To provide the foal with the right amount of protein, energy, vitamins and minerals, the diet can be supplemented with a foal pellet, specially formulated to support the growth and development of the body. It is also important that the foal has access to sufficient roughage 9. The adult size of the horse is reached between 5 and 7 years. Nutrition mainly influences the growth and development of the body during the first two years 6. It is therefore important to regularly check whether the nutrient needs of the young horse match the available nutrients from the diet. If this does not match, it is advisable to adjust the ration to the needs of the horse. In short, an appropriate diet to support the growth and development of the foal's body optimizes the well-being and performance of the adult horse.


1. Hunka, M. M., Cordeiro Manso, H. E. C. da C., Bernardo, R. B., da Silva, E. R. R., Ferreira, L. M. C., & Manso Filho, H. C. (2014). Development and Body Composition of Quarter Horse Foals during Nursing. Open Journal of Veterinary Medicine, 4(11): 277-280. 2. Glade, M.J., & Belling, T.H. (1984). Growth plate cartilage metabolism, morphology and biochemical composition in over- and underfed horses. Growth, 48(4): 473-482. 3. Becvarova, I., & Buechner-Maxwell, V. (2012). Feeding the foal for immediate and long-term health. Equine Veterinary Journal, 44(41): 149-156. 4. Kinsella, H. M., Hostnik, L. D., & Toribio, R. E. (2022). Energy endocrine physiology, pathophysiology, and nutrition of the foal.
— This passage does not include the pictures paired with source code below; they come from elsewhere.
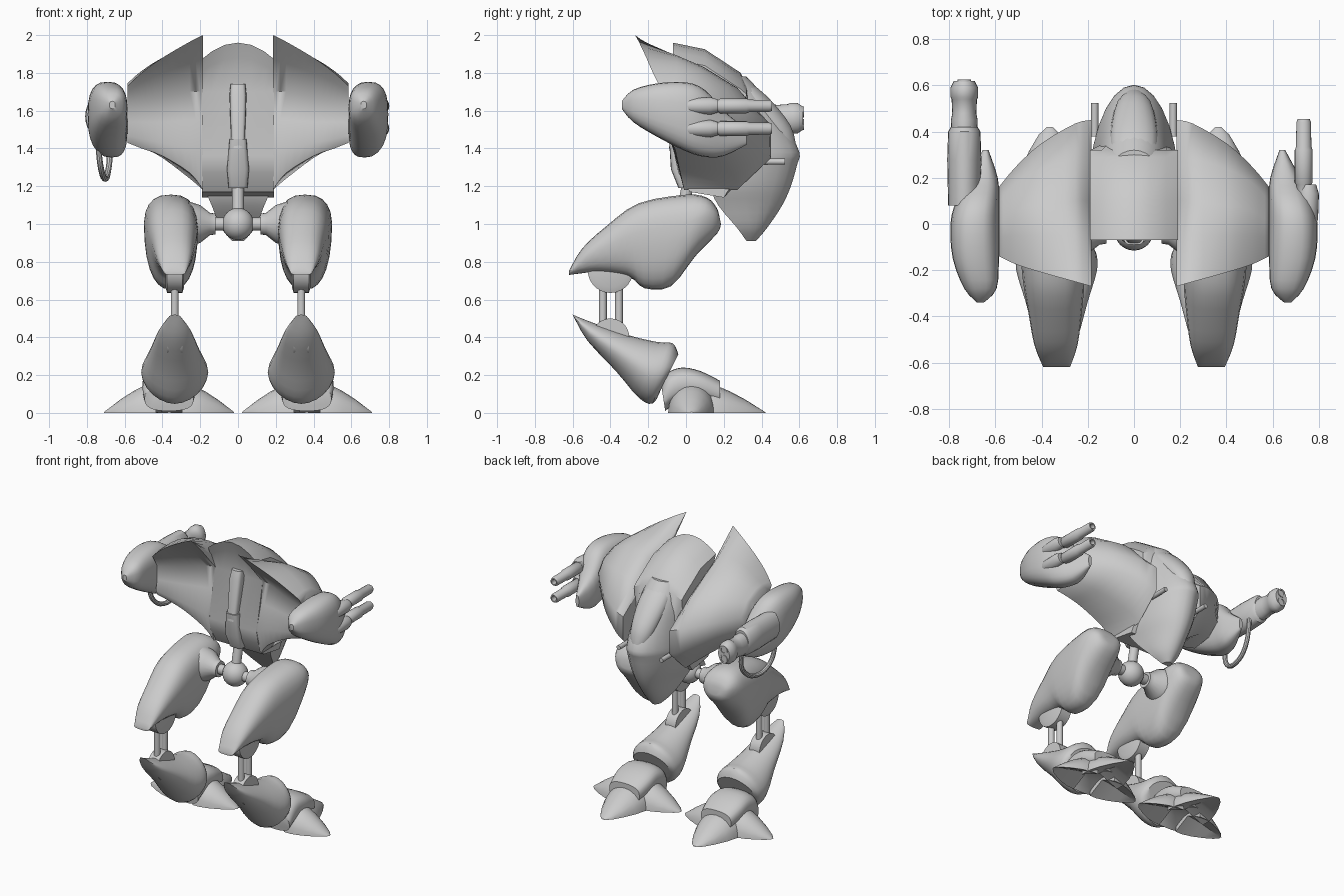
import bpy, bmesh, math
from mathutils import Vector as V

grey = bpy.data.materials.new("plain_grey")
grey.diffuse_color = (0.6, 0.6, 0.6, 1)
X, Y, Z = V((1, 0, 0)), V((0, 1, 0)), V((0, 0, 1))


def loft(name, rings, smooth=1, angle=35):
    """Skin closed rings of points, optionally curved between rings, with capped ends."""
    rings = [[V(p) for p in r] for r in rings]
    if smooth > 1:
        out, last = [], len(rings) - 1
        for i in range(last):
            a, b, c, d = (rings[min(max(k, 0), last)] for k in (i - 1, i, i + 1, i + 2))
            for s in range(smooth):
                t = s / smooth
                out.append([q + 0.5 * t * (r - p + t * (2 * p - 5 * q + 4 * r - w + t * (3 * (q - r) + w - p)))
                            for p, q, r, w in zip(a, b, c, d)])
        rings = out + [rings[-1]]
    bm = bmesh.new()
    rows = [[bm.verts.new(p) for p in r] for r in rings]
    n = len(rows[0])
    for a, b in zip(rows, rows[1:]):
        for i in range(n):
            bm.faces.new((a[i], a[(i + 1) % n], b[(i + 1) % n], b[i]))
    bm.faces.new(rows[0])
    bm.faces.new(rows[-1])
    bmesh.ops.recalc_face_normals(bm, faces=bm.faces)
    me = bpy.data.meshes.new(name)
    bm.to_mesh(me)
    bm.free()
    for p in me.polygons:
        p.use_smooth = True
    me.set_sharp_from_angle(angle=math.radians(angle))
    me.materials.append(grey)
    ob = bpy.data.objects.new(name, me)
    bpy.context.collection.objects.link(ob)
    return ob


def oval(c, u, v, n=20, power=1.0, taper=0.0):
    """Ring around c with half axes u and v; power below 1 is boxier, taper narrows the -v side."""
    def f(a):
        return math.copysign(abs(a) ** power, a)
    ring = []
    for k in range(n):
        ca, sa = f(math.cos(k * math.tau / n)), f(math.sin(k * math.tau / n))
        ring.append(V(c) + V(u) * ca * (1 - taper * (1 - sa) / 2) + V(v) * sa)
    return ring


def turned(name, base, axis, profile, n=20, flat=1.0):
    """Round part along an axis from (distance, radius) pairs."""
    a = V(axis).normalized()
    u = a.cross(Z if abs(a.z) < 0.9 else Y).normalized()
    v = a.cross(u)
    return loft(name, [oval(V(base) + a * d, u * r, v * r * flat, n) for d, r in profile])


def rod(name, a, b, r):
    d = V(b) - V(a)
    return turned(name, a, d, [(0, r), (d.length, r)], 14)


def armour(name, side, pairs, power=0.85, taper=0.0):
    """Limb shell from (centre x, top y, top z, bottom y, bottom z, half width)."""
    rings = []
    for cx, ty, tz, by, bz, w in pairs:
        t, b = V((side * cx, ty, tz)), V((side * cx, by, bz))
        rings.append(oval((t + b) / 2, X * w, (t - b) / 2, 24, power, taper))
    return loft(name, rings, 3)


# Central hull with raised hood
hull_mid = [(-.07, 1.96), (.1, 1.925), (.29, 1.8), (.32, 1.74), (.4, 1.5), (.4, 1.3), (.2, 1.14), (.02, 1.17),
            (-.04, 1.27), (-.06, 1.36), (.01, 1.7), (-.04, 1.88)]
drop = [1, 1, 1, .6, 0, 0, 0, 0, 0, 0, 0, .8]
loft("hull", [[(x, y - (2.8 * x * x if 3 < i < 6 else 0), z - d * 2.4 * x * x)
               for i, ((y, z), d) in enumerate(zip(hull_mid, drop))]
              for x in (-.19, -.14, -.07, 0, .07, .14, .19)])

# Head and jaw: horizontal slices, (z, back y, front y, half width)
slices = [(1.78, .18, .32, .12), (1.65, .2, .44, .15), (1.5, .2, .54, .17), (1.38, .15, .6, .19),
          (1.32, .14, .59, .195), (1.2, .13, .555, .18), (1.1, .17, .51, .14), (.98, .27, .43, .09), (.91, .32, .37, .03)]
rings = []
for z, yb, yf, w in slices:
    r = [(w * math.cos(k * math.pi / 14), yb + (yf - yb) * math.sin(k * math.pi / 14), z) for k in range(15)]
    rings.append(r + [(-w * .6, yb, z), (0, yb, z), (w * .6, yb, z)])
loft("head", rings, 3)
# Raised brow running down to the nose
loft("brow", [oval((0, y, z), X * w, V((0, .5, .86)) * h, 18) for y, z, w, h in
              [(.24, 1.74, .07, .04), (.32, 1.69, .1, .06), (.42, 1.59, .1, .07), (.52, 1.46, .075, .07), (.57, 1.38, .03, .03)]], 3)

# Hollow shoulder shells: slices across x of (y, z)
wing = {
    .185: [(-.27, 2.0), (-.05, 1.82), (.1, 1.74), (.25, 1.66), (.45, 1.52), (.45, 1.35), (.27, 1.18), (-.01, 1.18),
           (-.06, 1.37), (-.01, 1.55), (.01, 1.7), (-.14, 1.87)],
    .255: [(-.25, 1.965), (-.05, 1.89), (.1, 1.82), (.28, 1.71), (.435, 1.54), (.43, 1.38), (.26, 1.24), (-.03, 1.27),
           (-.07, 1.4), (-.02, 1.55), (0, 1.7), (-.14, 1.85)],
    .40: [(-.21, 1.88), (-.05, 1.875), (.08, 1.83), (.24, 1.73), (.35, 1.58), (.34, 1.45), (.18, 1.35), (-.05, 1.36),
          (-.08, 1.43), (-.04, 1.54), (-.04, 1.67), (-.13, 1.80)],
    .51: [(-.175, 1.80), (-.05, 1.81), (.06, 1.79), (.18, 1.71), (.25, 1.60), (.23, 1.49), (.12, 1.41), (-.06, 1.4),
          (-.09, 1.45), (-.065, 1.54), (-.065, 1.65), (-.13, 1.75)],
    .585: [(-.14, 1.73), (-.06, 1.745), (0, 1.74), (.1, 1.70), (.16, 1.62), (.15, 1.52), (.06, 1.45), (-.08, 1.43),
           (-.1, 1.47), (-.085, 1.54), (-.085, 1.64), (-.12, 1.70)],
}
# Arm pods: (y, inner x, outer x, low z, high z)
pod = [(-.34, .65, .68, 1.61, 1.65), (-.28, .595, .735, 1.54, 1.71), (-.15, .585, .785, 1.46, 1.745),
       (0, .585, .795, 1.385, 1.75), (.1, .585, .77, 1.355, 1.71), (.2, .59, .72, 1.36, 1.6), (.32, .63, .655, 1.42, 1.5)]

thigh = [(.335, -.62, .75, -.62, .73, .065), (.338, -.55, .87, -.47, .745, .105), (.342, -.42, .99, -.30, .72, .13),
         (.348, -.25, 1.11, -.22, .66, .15), (.355, 0, 1.155, -.08, .67, .16), (.355, .11, 1.14, .05, .83, .15),
         (.35, .16, 1.09, .165, .95, .11), (.35, .175, 1.05, .185, 1.0, .05)]
shin = [(.335, -.6, .52, -.59, .5, .03), (.335, -.5, .48, -.52, .38, .085), (.335, -.3, .41, -.37, .22, .135),
        (.335, -.15, .375, -.25, .08, .175), (.335, -.07, .368, -.175, .05, .17), (.335, -.04, .31, -.13, .13, .14)]
ankle = [(.365, -.13, .14, -.11, .01, .13), (.365, -.1, .21, -.07, .04, .14), (.365, -.02, .24, .0, .07, .14),
         (.365, .08, .22, .08, .07, .14), (.365, .18, .17, .18, .04, .12)]

for s, side in ((1, "right"), (-1, "left")):
    loft(side + "_shoulder_shell", [[(s * x, y, z) for y, z in sec] for x, sec in wing.items()], 3, 50)
    loft(side + "_arm_pod", [oval((s * (a + b) / 2, y, (lo + hi) / 2), X * (b - a) / 2, Z * (hi - lo) / 2, 24, .75)
                             for y, a, b, lo, hi in pod], 3)
    rod(side + "_antenna", (s * .17, .38, 1.33), (s * .17, .525, 1.33), .016)

    # Hip axle with flared collar
    turned(side + "_hip_axle", (0, -.03, 1.0), X * s, [(0, .035), (.12, .035), (.12, .055), (.15, .06), (.2, .1), (.26, .12)])
    # Leg armour and joints
    lx = s * .335
    armour(side + "_thigh", s, thigh, .8, .25)
    turned(side + "_knee", (lx - .05, -.4, .755), X, [(0, .09), (.01, .12), (.09, .12), (.1, .09)], 28)
    for y in (-.44, -.355):
        rod(side + "_shin_rod", (lx, y, .4), (lx, y, .76), .021)
    turned(side + "_lower_joint", (lx - .04, -.4, .4), X, [(0, .1), (.08, .1)], 28)
    armour(side + "_shin", s, shin, 1.1)

    # Foot with hollow-soled toes to the rear, left and right
    fx = s * .365
    armour(side + "_ankle", s, ankle, .75)
    for d, w, length in ((Y, .15, .42), (X, .125, .345), (-X, .125, .345)):
        across = d.cross(Z)
        c = V((fx, .03 if d.y == 0 else 0, 0))
        toe = []
        for t, k, h in ((.2, 1, .16), (.35, 1, .15), (.55, .85, .115), (.75, .6, .07), (.92, .32, .025), (1, .08, .004)):
            arch = [c + d * length * t + across * w * k * math.cos(a * math.pi / 10) + Z * h * math.sin(a * math.pi / 10)
                    for a in range(11)]
            toe.append(arch + [c + d * length * t + Z * h * .4])
        loft(side + "_toe", toe)

# Pelvis ball, spine strut and inner rib
turned("pelvis_ball", (0, -.03, 1.0), Z, [(-.085 * math.cos(k * math.pi / 12), max(.004, .085 * math.sin(k * math.pi / 12)))
                                         for k in range(13)], 24)
rod("spine_strut", (0, -.03, 1.02), (0, .03, 1.3), .032)
loft("spine_socket", [oval((0, y, z), X * w, Y * .05, 16, .5) for y, z, w in
                      ((.01, 1.19, .05), (-.03, 1.29, .06), (-.04, 1.45, .045))])
loft("inner_rib", [oval((0, y, z), X * w, Y * .05, 16, .5) for y, z, w in ((-.04, 1.4, .035), (0, 1.68, .045), (.02, 1.74, .04))])

# Twin barrels on the right arm
for z in (1.625, 1.505):
    turned("barrel_mount", (.755, -.02, z), Y, [(0, .025), (.04, .042), (.15, .046), (.19, .034)])
    turned("twin_barrel", (.735, .1, z), Y, [(0, .032), (.07, .032), (.08, .039), (.22, .039),
                                             (.235, .033), (.34, .032), (.355, .026), (.355, .018), (.3, .018)])

# Heavy cannon on the left arm
turned("cannon_body", (-.735, .08, 1.57), Y, [(0, .07), (.2, .074), (.32, .07), (.34, .058)], 24, 1.45)
turned("cannon_neck", (-.735, .38, 1.56), Y, [(0, .055), (.07, .058), (.1, .052), (.16, .055), (.17, .06), (.21, .06), (.24, .045)], 24, 1.35)
for z in (1.527, 1.593):
    turned("cannon_muzzle", (-.735, .55, z), Y, [(0, .03), (.075, .03), (.075, .02), (.04, .02)], 16)

# Feed cable hanging under the cannon
path = [(-.74, .04, 1.42), (-.73, .06, 1.32), (-.715, .12, 1.255), (-.7, .2, 1.24), (-.69, .28, 1.27), (-.68, .34, 1.35), (-.69, .35, 1.5)]
cable = []
for i, p in enumerate(path):
    t = (V(path[min(i + 1, 6)]) - V(path[max(i - 1, 0)])).normalized()
    u = t.cross(X).normalized()
    cable.append(oval(p, u * .016, t.cross(u) * .016, 10))
loft("feed_cable", cable, 4)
Journal of the American Veterinary Medical Association, 260(3): 83-93. 5. Buechner-Maxwell, V.A. (2005). Nutritional support for neonatal foals. Veterinary Clinics of North America - Equine Practice, 21(2): 487-510. 6. Staniar, W.B. (2013). Chapter 12 - Feeding the growing horse. In Geor, R. J., Harris, P. A., & Coenen, M., (Eds.). Equine Applied and Clinical Nutrition. Saunders Elsevier: China. 7. Crowell-Davis, S.L., Houpt, K.A., & Carnevale, J. (1985). Feeding and drinking behavior of mares and foals with free access to pasture and water. Journal of Animal Science, 60(4): 883-889. 8. Faubladier, C., Julliand, V., Danel, J., & Philippeau, C. (2013). Bacterial carbohydrate-degrading capacity in foal faeces: Changes from birth to pre-weaning and the impact of maternal supplementation with fermented feed products. British Journal of Nutrition, 110(6): 1040-1052. 9. Grace, N.D., Pearce, S.G., Firth, E.C., & Fennessy, P.F. (1999). Concentrations of macro- and micro-elements in the milk of pasture-fed Thoroughbred mares. Australian Veterinary Journal, 77(3): 177-180 10. Staniar, W.B. (2010). Linking dietary energy and skeletal development in the horse. Revista Brasileira de Zootecnia, 39: 138-144. 11. Hoffman, R.M., Kronfeld, D.S., Holland, J.L., & Greiwe-Crandell, K.M. (1995). Preweaning diet and stall weaning method influences on stress response in foals. Journal of Animal Science, 73(10): 2922-2930. 12. Ralston, S.L. (1997). Feeding the rapidly growing foal. Journal of Equine Veterinary Science, 17(12): 634-636.


bottom of page